Industry help; Independent Financial Advisers are an aggrieved and besieged bunch; sometimes rightly so. They are constantly under attack and persecuted by the prospect of the latest scandal in waiting. But they must wise up to the fact that there is absolutely no point in complaining about the latest disaster to befall the profession, if they don’t have the acumen to act far enough in advance and prevent it happening.
As a relative newcomer to this job, I am still surprised by the insular and self-serving nature of a profession which claims to have the best interests of its clients at heart, but which overlooks the bigger picture.
It must realise that serving the community from where the profession sprang up is not only a noble and honourable thing to do, but also aids ‘our’ rehabilitation and can act as a worthwhile means to raise one’s profile. It can also prevent a surge in various levies by actively working in a way that prevents disasters and scams like this happening. I have spoken with over thirty steel workers.
I do not offer advice; rather, I coach and counsel. I take into account their personal circumstances and chat with them for about half an hour. I do not offer them a formal personal recommendation, and usually, at the end of it, they have a solution. Invariably, they crystallise in their own minds what they are already thinking. They do not have an epiphany, I am able to allow them to clarify their own thinking.

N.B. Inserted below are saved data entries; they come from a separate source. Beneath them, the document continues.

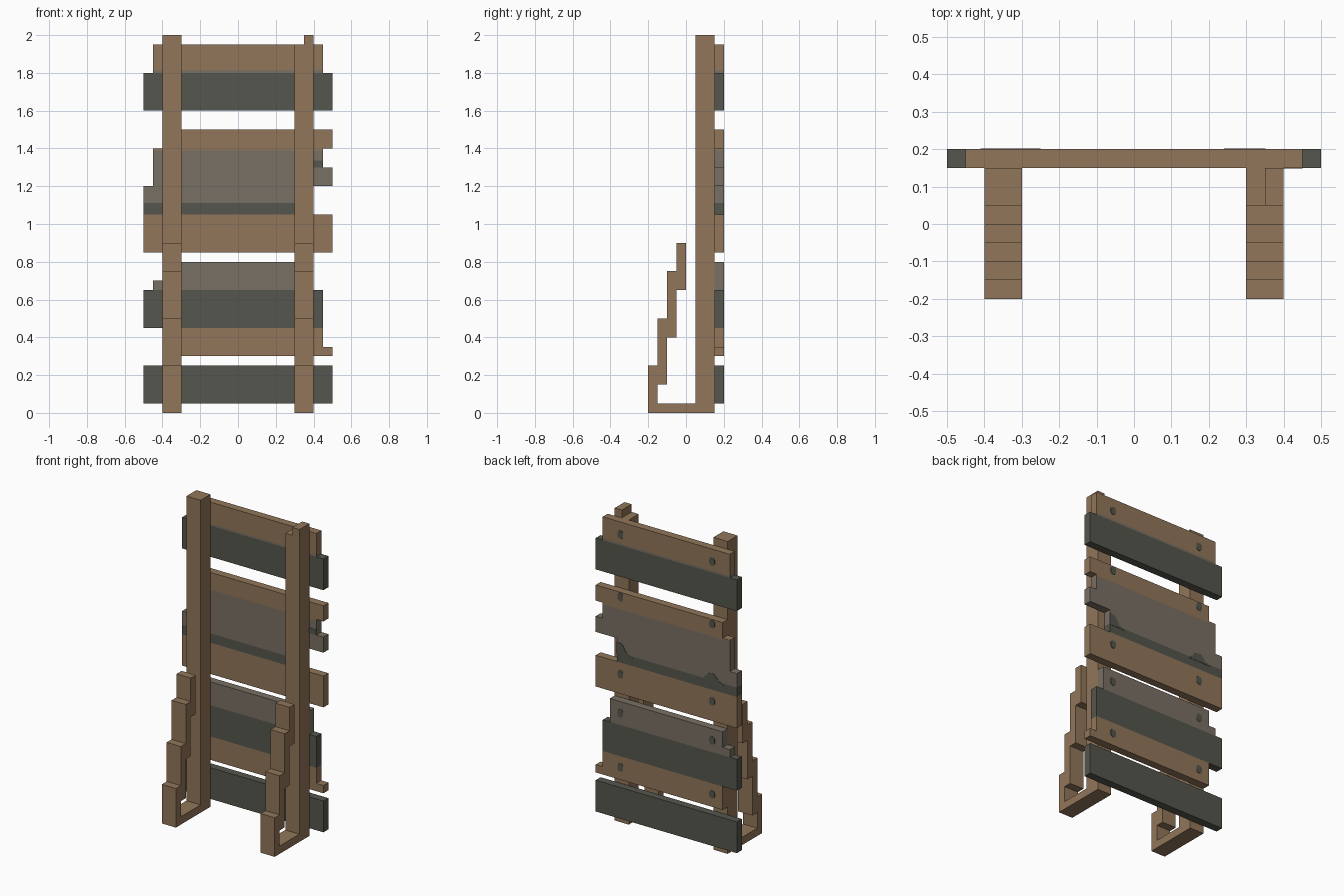
import bpy, bmesh
from mathutils import Vector

if "Cube" in bpy.data.objects:
    bpy.data.objects.remove(bpy.data.objects["Cube"], do_unlink=True)


def material(name, rgb):
    m = bpy.data.materials.new(name)
    m.use_nodes = True
    m.diffuse_color = (*rgb, 1)
    m.node_tree.nodes["Principled BSDF"].inputs["Base Color"].default_value = (*rgb, 1)
    return m


WOOD = material("brown wood", (0.285, 0.182, 0.103))
DARK = material("dark stained wood", (0.091, 0.093, 0.074))
GREY = material("weathered grey wood", (0.191, 0.162, 0.127))


def prism(name, profile, axis, lo, hi, mats, cuts=()):
    """Extrude a profile along x or y; split into coloured bands at the cut heights."""
    bm = bmesh.new()
    place = (lambda u, z: (lo, u, z)) if axis == "x" else (lambda u, z: (u, lo, z))
    step = Vector((hi - lo, 0, 0)) if axis == "x" else Vector((0, hi - lo, 0))
    face = bm.faces.new([bm.verts.new(place(u, z)) for u, z in profile])
    ext = bmesh.ops.extrude_face_region(bm, geom=[face], use_keep_orig=True)
    moved = [g for g in ext["geom"] if isinstance(g, bmesh.types.BMVert)]
    bmesh.ops.translate(bm, verts=moved, vec=step)
    for z in cuts:
        bmesh.ops.bisect_plane(bm, geom=bm.verts[:] + bm.edges[:] + bm.faces[:],
                               plane_co=(0, 0, z), plane_no=(0, 0, 1))
    bmesh.ops.recalc_face_normals(bm, faces=bm.faces[:])
    for f in bm.faces:
        f.material_index = sum(f.calc_center_bounds().z > z for z in cuts)
    mesh = bpy.data.meshes.new(name)
    bm.to_mesh(mesh)
    bm.free()
    for m in mats:
        mesh.materials.append(m)
    obj = bpy.data.objects.new(name, mesh)
    bpy.context.collection.objects.link(obj)
    return obj


def rect(a, b, z0, z1):
    return [(a, z0), (b, z0), (b, z1), (a, z1)]


# Upright posts, the left one chipped at the top
prism("right_post", rect(-0.4, -0.3, 0, 2), "y", 0.05, 0.15, [WOOD])
prism("left_post", [(0.3, 0), (0.4, 0), (0.4, 2), (0.35, 2), (0.35, 1.95), (0.3, 1.95)],
      "y", 0.05, 0.15, [WOOD])

# Stepped braces with a foot reaching back to the posts
outer = [(-0.2, 0.25), (-0.15, 0.5), (-0.1, 0.75), (-0.05, 0.9)]
inner = [(-0.15, 0.15), (-0.1, 0.4), (-0.05, 0.65)]
brace = [(0.05, 0), (-0.2, 0)]
for y, z in outer:
    brace += [(y, z), (y + 0.05, z)]
for y, z in reversed(inner):
    brace += [(y + 0.05, z), (y, z)]
brace += [(-0.15, 0.05), (0.05, 0.05)]
for side, x in (("right", -0.4), ("left", 0.3)):
    prism(side + "_brace", brace, "x", x, x + 0.1, [WOOD])


def plank(name, profile, mats, cuts=()):
    return prism(name, profile, "y", 0.15, 0.2, mats, cuts)


# Planks from bottom to top
plank("bottom_plank", rect(-0.5, 0.5, 0.05, 0.25), [DARK])
plank("chipped_low_plank", [(-0.4, 0.3), (0.5, 0.3), (0.5, 0.35), (0.45, 0.35),
                            (0.45, 0.45), (-0.4, 0.45)], [WOOD])
plank("lower_plank", [(-0.5, 0.45), (0.45, 0.45), (0.45, 0.65), (0.4, 0.65), (0.4, 0.8),
                      (-0.4, 0.8), (-0.4, 0.7), (-0.45, 0.7), (-0.45, 0.65), (-0.5, 0.65)],
      [DARK, GREY], [0.65])
plank("middle_plank", rect(-0.5, 0.5, 0.85, 1.05), [WOOD])
plank("weathered_plank", [(-0.5, 1.05), (0.35, 1.05), (0.35, 1.2), (0.5, 1.2), (0.5, 1.3),
                          (0.45, 1.3), (0.45, 1.4), (-0.45, 1.4), (-0.45, 1.2), (-0.5, 1.2)],
      [DARK, GREY, WOOD], [1.11, 1.39])
plank("upper_plank", rect(-0.4, 0.5, 1.4, 1.5), [WOOD])
plank("dark_top_plank", rect(-0.5, 0.5, 1.6, 1.8), [DARK])
plank("top_plank", rect(-0.45, 0.45, 1.8, 1.95), [GREY, WOOD], [1.812])

# Stains rising from the dark strip on the back of the weathered plank
prism("right_stain", [(-0.41, 1.1), (-0.25, 1.1), (-0.3, 1.15), (-0.34, 1.155), (-0.37, 1.12)],
      "y", 0.198, 0.202, [DARK])
prism("left_stain", [(0.24, 1.1), (0.351, 1.1), (0.351, 1.18), (0.31, 1.17), (0.28, 1.12)],
      "y", 0.198, 0.202, [DARK])
prism("front_stain", rect(0.4, 0.45, 1.3, 1.335), "y", 0.148, 0.152, [DARK])

# Nail heads on the back, over the posts
for z in (0.38, 0.725, 0.975, 1.47, 1.87):
    for side, x in (("right", -0.325), ("left", 0.325)):
        head = [(x + a * 0.02, z + b * 0.025) for a, b in
                ((-1, -0.5), (-0.5, -1), (0.5, -1), (1, -0.5),
                 (1, 0.5), (0.5, 1), (-0.5, 1), (-1, 0.5))]
        prism(side + "_nail", head, "y", 0.198, 0.202, [DARK])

Using solely centralised and standardised presentation material, advisers should step forward to breathe fresh life into community programmes of financial awareness and education. It should be validated as structured CPD and should form part of the syllable of initial adviser training.
Summary; the unruly way advisers have dealt with life changing decisions has been far short of acceptable. This pension action was on the cards two years ago, but nothing was done to properly prepare them for the transition.
We also know that it’s an easy thing to create, superficially, a plausible case to transfer –one which has a veneer of respectability, but which can consign a duped scheme member to a lifetime of poor outcomes based on high charges, poor performance and unsuitable advice. In summary, it’s a perfect storm just waiting to break.
Poor outcomes are not always based on scams. It won’t win me many friends to say so, but there exists within my profession a cohort of advisers which sees (for instance) BSPS clients as baby gazelles at a watering hole. Some exploitative advisers offer, superficially, advice which would pass a compliancy test, but which most certainly would not pass a sniff test.
There is little point in professionalism being defined by post nominal letters after one’s name if we still allow excessive charging and gratuitous profiteering.
Conclusion/recommendations; employers and trustees must embed the retirement interests of the employees at the heart of the process, at the outset. It should be mandatory that a formal programme of education and counselling be considered (and if necessary) established the moment it is conceived that the pension scheme might be in trouble and possibly, the subject of a transition to PPF or other new form. This counselling should extend afterwards, too.
Activities such as factory gating are appalling. Into the void of uncertainty, will always step those trying to profiteer. Instead of the blackness of this void, there should be a white light shining on an active presence of the Pensions Advisory Service, suitably verified advisers, and a publicity campaign offering context (not just ‘information’) and warning of scammers.
If matters can be reversed for the steel-works of BSPS, they should be. If not, we should be mindful that there will be more schemes coming under similar stresses. This offers us the chance to establish a protocol which will prevent that.